--- START ---

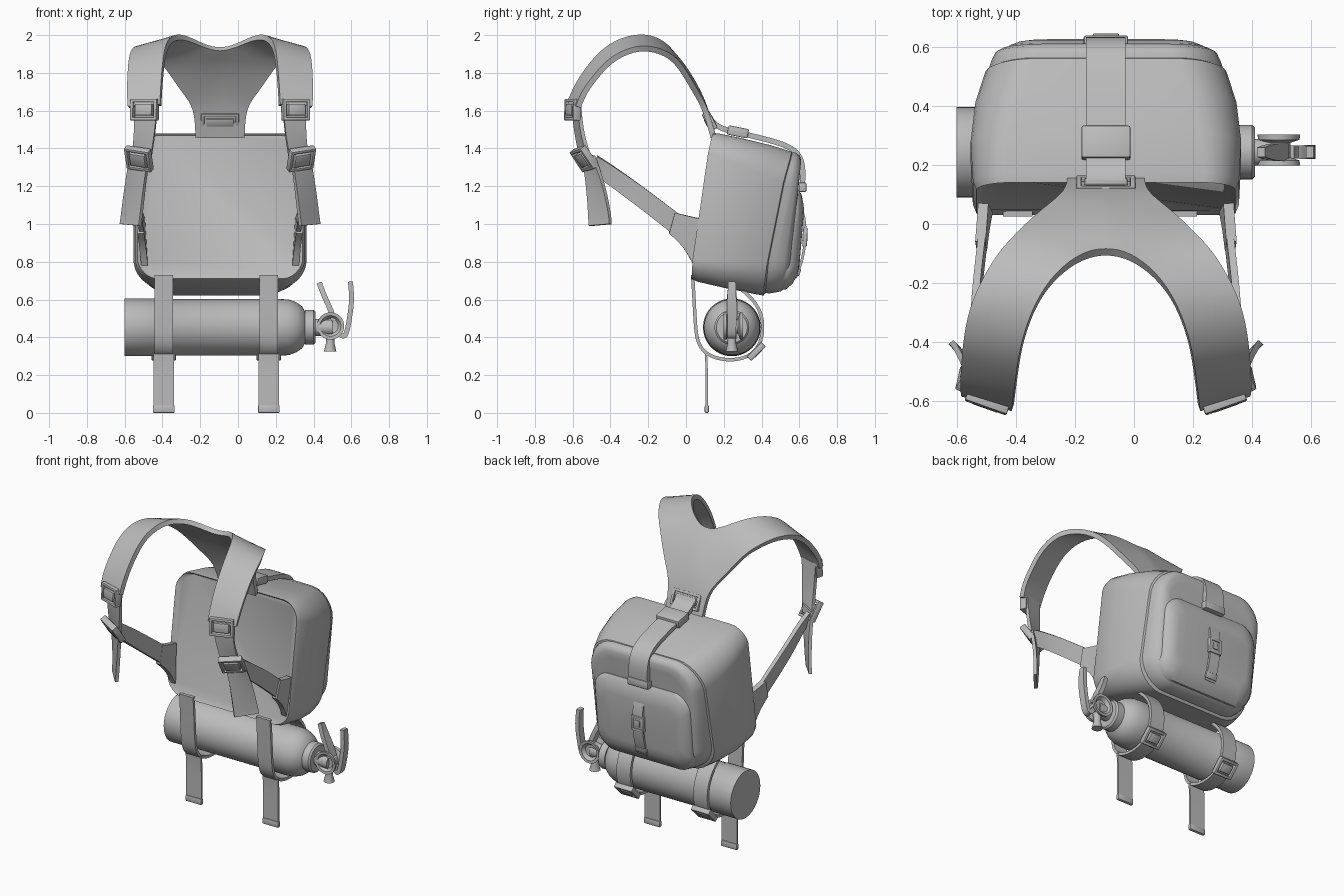
import bpy, bmesh, math
from mathutils import Vector, Matrix

if "Cube" in bpy.data.objects:
    bpy.data.objects.remove(bpy.data.objects["Cube"])

C = -0.095  # x of the pack's symmetry plane
mat = bpy.data.materials.new("plain grey")
mat.diffuse_color = (0.5, 0.5, 0.5, 1)
mat.use_nodes = True
mat.node_tree.nodes["Principled BSDF"].inputs["Base Color"].default_value = mat.diffuse_color


def finish(name, bm, mods=(), x=0.0, angle=35):
    """Turn a bmesh into a named object, bake its modifiers and shade it."""
    bmesh.ops.recalc_face_normals(bm, faces=bm.faces)
    me = bpy.data.meshes.new(name)
    bm.to_mesh(me)
    bm.free()
    me.materials.append(mat)
    ob = bpy.data.objects.new(name, me)
    bpy.context.collection.objects.link(ob)
    ob.location.x = x
    for kind, props in mods:
        m = ob.modifiers.new(kind.lower(), kind)
        for k, v in props.items():
            setattr(m, k, v)
    bpy.ops.object.select_all(action='DESELECT')
    ob.select_set(True)
    bpy.context.view_layer.objects.active = ob
    bpy.ops.object.convert(target='MESH')
    bpy.ops.object.shade_smooth_by_angle(angle=math.radians(angle))
    return ob


MIRROR = ('MIRROR', {'use_clip': True, 'merge_threshold': 0.002})


def ribbon(name, secs, thick, x=C, mirror=True, across=4, bulge=0.0):
    """Strap lofted between pairs of edge points."""
    bm = bmesh.new()
    rows = []
    for i, (a, b) in enumerate(secs):
        a, b = Vector(a), Vector(b)
        nxt, prv = secs[min(i + 1, len(secs) - 1)], secs[max(i - 1, 0)]
        along = Vector(nxt[1]) + Vector(nxt[0]) - Vector(prv[0]) - Vector(prv[1])
        n = (b - a).cross(along).normalized()
        rows.append([bm.verts.new(a.lerp(b, j / across) + n * bulge * math.sin(math.pi * j / across))
                     for j in range(across + 1)])
    for r, q in zip(rows, rows[1:]):
        for j in range(across):
            bm.faces.new((r[j], r[j + 1], q[j + 1], q[j]))
    mods = [MIRROR] if mirror else []
    mods += [('SUBSURF', {'levels': 2, 'boundary_smooth': 'PRESERVE_CORNERS'}),
             ('SOLIDIFY', {'thickness': thick, 'offset': 0.0})]
    return finish(name, bm, mods, x)


def band(name, path, half, thick, x):
    """Strap of constant width following a (y, z) path."""
    return ribbon(name, [((-half, y, z), (half, y, z)) for y, z in path], thick, x, False, 2)


def shell(name, rings, bow=0.0, n=7):
    """Loft of rounded rectangles: (y, z) bottom, (y, z) top, half width, corner radius."""
    bm = bmesh.new()
    loops = []
    for yb, zb, yt, zt, hw, r in rings:
        hh = math.hypot(yt - yb, zt - zb) / 2
        loop = []
        for k, (sx, sv) in enumerate(((1, 1), (-1, 1), (-1, -1), (1, -1))):
            for i in range(n):
                t = math.pi / 2 * (k + i / (n - 1))
                u = sx * (hw - r) + r * math.cos(t)
                v = (sv * (hh - r) + r * math.sin(t)) / hh
                f = (v + 1) / 2
                loop.append(bm.verts.new((u * (1 - 0.05 * v * v), yb + (yt - yb) * f - bow * (1 - v * v),
                                          zb + (zt - zb) * f + 0.012 * v * (1 - (u / hw) ** 2))))
        loops.append(loop)
    for p, q in zip(loops, loops[1:]):
        for i in range(len(p)):
            j = (i + 1) % len(p)
            bm.faces.new((p[i], p[j], q[j], q[i]))
    bm.faces.new(loops[0])
    bm.faces.new(loops[-1])
    return finish(name, bm, x=C, angle=40)


def lathe(name, profile, origin, axis, seg=40):
    """Revolve (distance, radius) points round an axis through origin."""
    bm = bmesh.new()
    rot = Vector((0, 0, 1)).rotation_difference(Vector(axis)).to_matrix().to_4x4()
    vs = [bm.verts.new((r, 0, a)) for a, r in profile]
    es = [bm.edges.new(p) for p in zip(vs, vs[1:])]
    bmesh.ops.spin(bm, geom=vs + es, cent=(0, 0, 0), axis=(0, 0, 1), angle=2 * math.pi, steps=seg)
    bmesh.ops.remove_doubles(bm, verts=bm.verts, dist=1e-5)
    bm.transform(Matrix.Translation(origin) @ rot)
    return finish(name, bm)


def buckle(name, center, u, v, w, h, d, x=C, mirror=False, frame=True):
    """Rounded frame with a raised middle plate, or a plain block."""
    u = Vector(u).normalized()
    n = u.cross(Vector(v)).normalized()
    v = n.cross(u)
    m = Matrix.Translation(center) @ Matrix((u, v, n)).transposed().to_4x4()
    t = 0.018
    parts = [((0, 0, 0), (w, h, d))]
    if frame:
        parts = [((0, s * (h - t) / 2, 0), (w, t, d)) for s in (1, -1)]
        parts += [((s * (w - t) / 2, 0, 0), (t, h, d)) for s in (1, -1)]
        parts.append(((0, 0, 0), (w - 3 * t, h - 3 * t, d * 1.1)))
    bm = bmesh.new()
    for loc, size in parts:
        bmesh.ops.create_cube(bm, size=1, matrix=m @ Matrix.Translation(loc) @ Matrix.Diagonal((*size, 1)))
    mods = [('BEVEL', {'width': 0.006, 'segments': 2})] + ([MIRROR] if mirror else [])
    return finish(name, bm, mods, x)


# Pack body, back compartment and lower pocket
shell("pack_body", [
    (.045, .735, .15, 1.465, .43, .09), (.03, .715, .14, 1.475, .45, .10),
    (.06, .70, .17, 1.475, .462, .11), (.20, .668, .31, 1.445, .468, .13),
    (.32, .645, .45, 1.41, .45, .15), (.41, .628, .56, 1.375, .415, .16),
    (.42, .64, .565, 1.36, .40, .16)], bow=.02)
shell("back_compartment", [
    (.40, .645, .55, 1.37, .405, .16), (.44, .64, .58, 1.37, .395, .16),
    (.50, .65, .602, 1.355, .38, .15), (.535, .675, .61, 1.33, .355, .14),
    (.55, .71, .605, 1.29, .32, .12)])
shell("lower_pocket", [
    (.48, .66, .58, 1.18, .355, .10), (.53, .66, .597, 1.175, .35, .10),
    (.565, .69, .612, 1.15, .335, .09), (.592, .74, .622, 1.10, .30, .07),
    (.60, .78, .625, 1.07, .27, .06)])

# Shoulder yoke: inner edge, outer edge
ribbon("shoulder_yoke", [
    ((0, .145, 1.46), (.13, .145, 1.46)), ((0, .10, 1.63), (.135, .10, 1.62)),
    ((0, .03, 1.77), (.20, .05, 1.70)), ((0, -.04, 1.87), (.26, .0, 1.79)),
    ((0, -.09, 1.92), (.31, -.05, 1.86)), ((.08, -.105, 1.94), (.36, -.10, 1.90)),
    ((.17, -.17, 1.985), (.41, -.18, 1.93)), ((.24, -.27, 1.995), (.46, -.28, 1.93)),
    ((.285, -.40, 1.95), (.48, -.40, 1.87)), ((.30, -.50, 1.85), (.485, -.47, 1.79)),
    ((.31, -.58, 1.73), (.49, -.54, 1.70)), ((.315, -.62, 1.63), (.485, -.57, 1.62))], .03)

# Adjusting straps, loose ends and side straps on both sides
ribbon("front_strap", [
    ((.33, -.60, 1.64), (.455, -.565, 1.64)), ((.345, -.582, 1.47), (.45, -.552, 1.47)),
    ((.37, -.55, 1.33), (.47, -.50, 1.33))], .02)
ribbon("loose_strap", [
    ((.375, -.545, 1.37), (.475, -.49, 1.36)), ((.40, -.52, 1.2), (.50, -.43, 1.2)),
    ((.42, -.51, 1.02), (.52, -.40, 1.03)), ((.425, -.51, .99), (.525, -.40, 1.0))], .02)
ribbon("side_strap", [
    ((.46, -.47, 1.36), (.43, -.50, 1.27)), ((.45, -.42, 1.33), (.43, -.45, 1.24)),
    ((.445, -.25, 1.215), (.44, -.29, 1.12)), ((.42, -.04, 1.055), (.415, -.08, .955))], .025)
ribbon("side_flap", [
    ((.425, -.06, 1.06), (.42, -.09, .95)), ((.42, 0, 1.045), (.41, -.01, .88)),
    ((.415, .07, 1.03), (.40, .04, .78))], .035)
buckle("upper_buckle", (.40, -.60, 1.605), (.17, .06, 0), (0, .04, 1), .15, .115, .045, mirror=True)
buckle("lower_buckle", (.43, -.54, 1.345), (.13, .06, .02), (0, -.6, .8), .145, .13, .04, mirror=True)

# Top strap with its keeper loop, anchor patch and end tip
band("top_strap", [(.12, 1.57), (.16, 1.51), (.27, 1.485), (.42, 1.45), (.54, 1.415),
                   (.60, 1.37), (.622, 1.30), (.615, 1.19)], .067, .028, C)
buckle("strap_keeper", (0, .275, 1.488), (1, 0, 0), (0, 1, -.2), .165, .11, .05, frame=False)
buckle("yoke_anchor", (0, .125, 1.545), (1, 0, 0), (0, -.5, 1), .20, .10, .045)
buckle("strap_tip", (0, .617, 1.195), (1, 0, 0), (0, 0, 1), .15, .05, .04, frame=False)

# Pocket strap and clasp
band("pocket_strap", [(.60, 1.11), (.628, 1.04), (.635, .92), (.615, .80), (.58, .715)], .036, .014, C)
buckle("pocket_clasp", (0, .63, .93), (1, 0, 0), (0, .05, 1), .09, .10, .025)
buckle("pocket_strap_end", (0, .592, .745), (1, 0, 0), (0, .4, 1), .085, .04, .025, frame=False)

# Extinguisher bottle with neck
lathe("bottle", [(-.60, 0), (-.60, .153), (-.43, .153), (-.425, .150), (.22, .150), (.27, .147),
                 (.31, .132), (.34, .11), (.355, .085), (.355, .092), (.40, .092), (.41, .082),
                 (.41, .045), (.50, .045), (.50, 0)], (0, .243, .453), (1, 0, 0))

# Valve, outlet and the two levers
lathe("valve", [(-.025, 0), (-.03, .04), (-.05, .055), (-.052, .072), (-.035, .07), (-.025, .04),
                (.025, .04), (.035, .07), (.052, .072), (.05, .055), (.03, .04), (.025, 0)],
      (.49, .25, .46), (0, 1, 0))
lathe("outlet", [(.03, 0), (.03, .025), (.09, .022), (.135, .033), (.135, 0)], (.488, .243, .46), (0, 0, -1), 20)


def lever(name, path, thick):
    ribbon(name, [((x, .243 - w, z), (x, .243 + w, z)) for x, z, w in path], thick, 0, False, 2)


lever("upper_lever", [(.43, .69, .016), (.455, .62, .026), (.485, .56, .03), (.51, .49, .03)], .028)
lever("lower_lever", [(.595, .695, .02), (.605, .60, .024), (.59, .50, .024), (.575, .41, .022),
                      (.55, .40, .022), (.53, .44, .022)], .026)

# Bottle straps, each with a buckle and a hanging end
for side, x in (("left", -.393), ("right", .163)):
    band(side + "_bottle_strap", [(.035, .73), (.043, .60), (.05, .45), (.062, .37), (.10, .315), (.17, .285),
                                  (.25, .278), (.33, .295), (.39, .35), (.41, .44), (.40, .53),
                                  (.35, .61), (.26, .68)], .05, .018, x)
    band(side + "_hanging_end", [(.105, .32), (.11, .25), (.11, .10), (.11, .005)], .055, .012, x)
    buckle(side + "_hanging_tip", (0, .11, .02), (1, 0, 0), (0, 0, 1), .115, .04, .022, x, frame=False)
    buckle(side + "_bottle_buckle", (0, .372, .325), (1, 0, 0), (0, .7, .7), .13, .11, .035, x)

--- END ---

• **Your task**
In the data above, find the line that contains "bm.faces.new(loops[0])" and the line that contains "mirror else [])". Repeat exactly those lines and every line between them, and only those.

• **Finished task**
    bm.faces.new(loops[0])
    bm.faces.new(loops[-1])
    return finish(name, bm, x=C, angle=40)


def lathe(name, profile, origin, axis, seg=40):
    """Revolve (distance, radius) points round an axis through origin."""
    bm = bmesh.new()
    rot = Vector((0, 0, 1)).rotation_difference(Vector(axis)).to_matrix().to_4x4()
    vs = [bm.verts.new((r, 0, a)) for a, r in profile]
    es = [bm.edges.new(p) for p in zip(vs, vs[1:])]
    bmesh.ops.spin(bm, geom=vs + es, cent=(0, 0, 0), axis=(0, 0, 1), angle=2 * math.pi, steps=seg)
    bmesh.ops.remove_doubles(bm, verts=bm.verts, dist=1e-5)
    bm.transform(Matrix.Translation(origin) @ rot)
    return finish(name, bm)


def buckle(name, center, u, v, w, h, d, x=C, mirror=False, frame=True):
    """Rounded frame with a raised middle plate, or a plain block."""
    u = Vector(u).normalized()
    n = u.cross(Vector(v)).normalized()
    v = n.cross(u)
    m = Matrix.Translation(center) @ Matrix((u, v, n)).transposed().to_4x4()
    t = 0.018
    parts = [((0, 0, 0), (w, h, d))]
    if frame:
        parts = [((0, s * (h - t) / 2, 0), (w, t, d)) for s in (1, -1)]
        parts += [((s * (w - t) / 2, 0, 0), (t, h, d)) for s in (1, -1)]
        parts.append(((0, 0, 0), (w - 3 * t, h - 3 * t, d * 1.1)))
    bm = bmesh.new()
    for loc, size in parts:
        bmesh.ops.create_cube(bm, size=1, matrix=m @ Matrix.Translation(loc) @ Matrix.Diagonal((*size, 1)))
    mods = [('BEVEL', {'width': 0.006, 'segments': 2})] + ([MIRROR] if mirror else [])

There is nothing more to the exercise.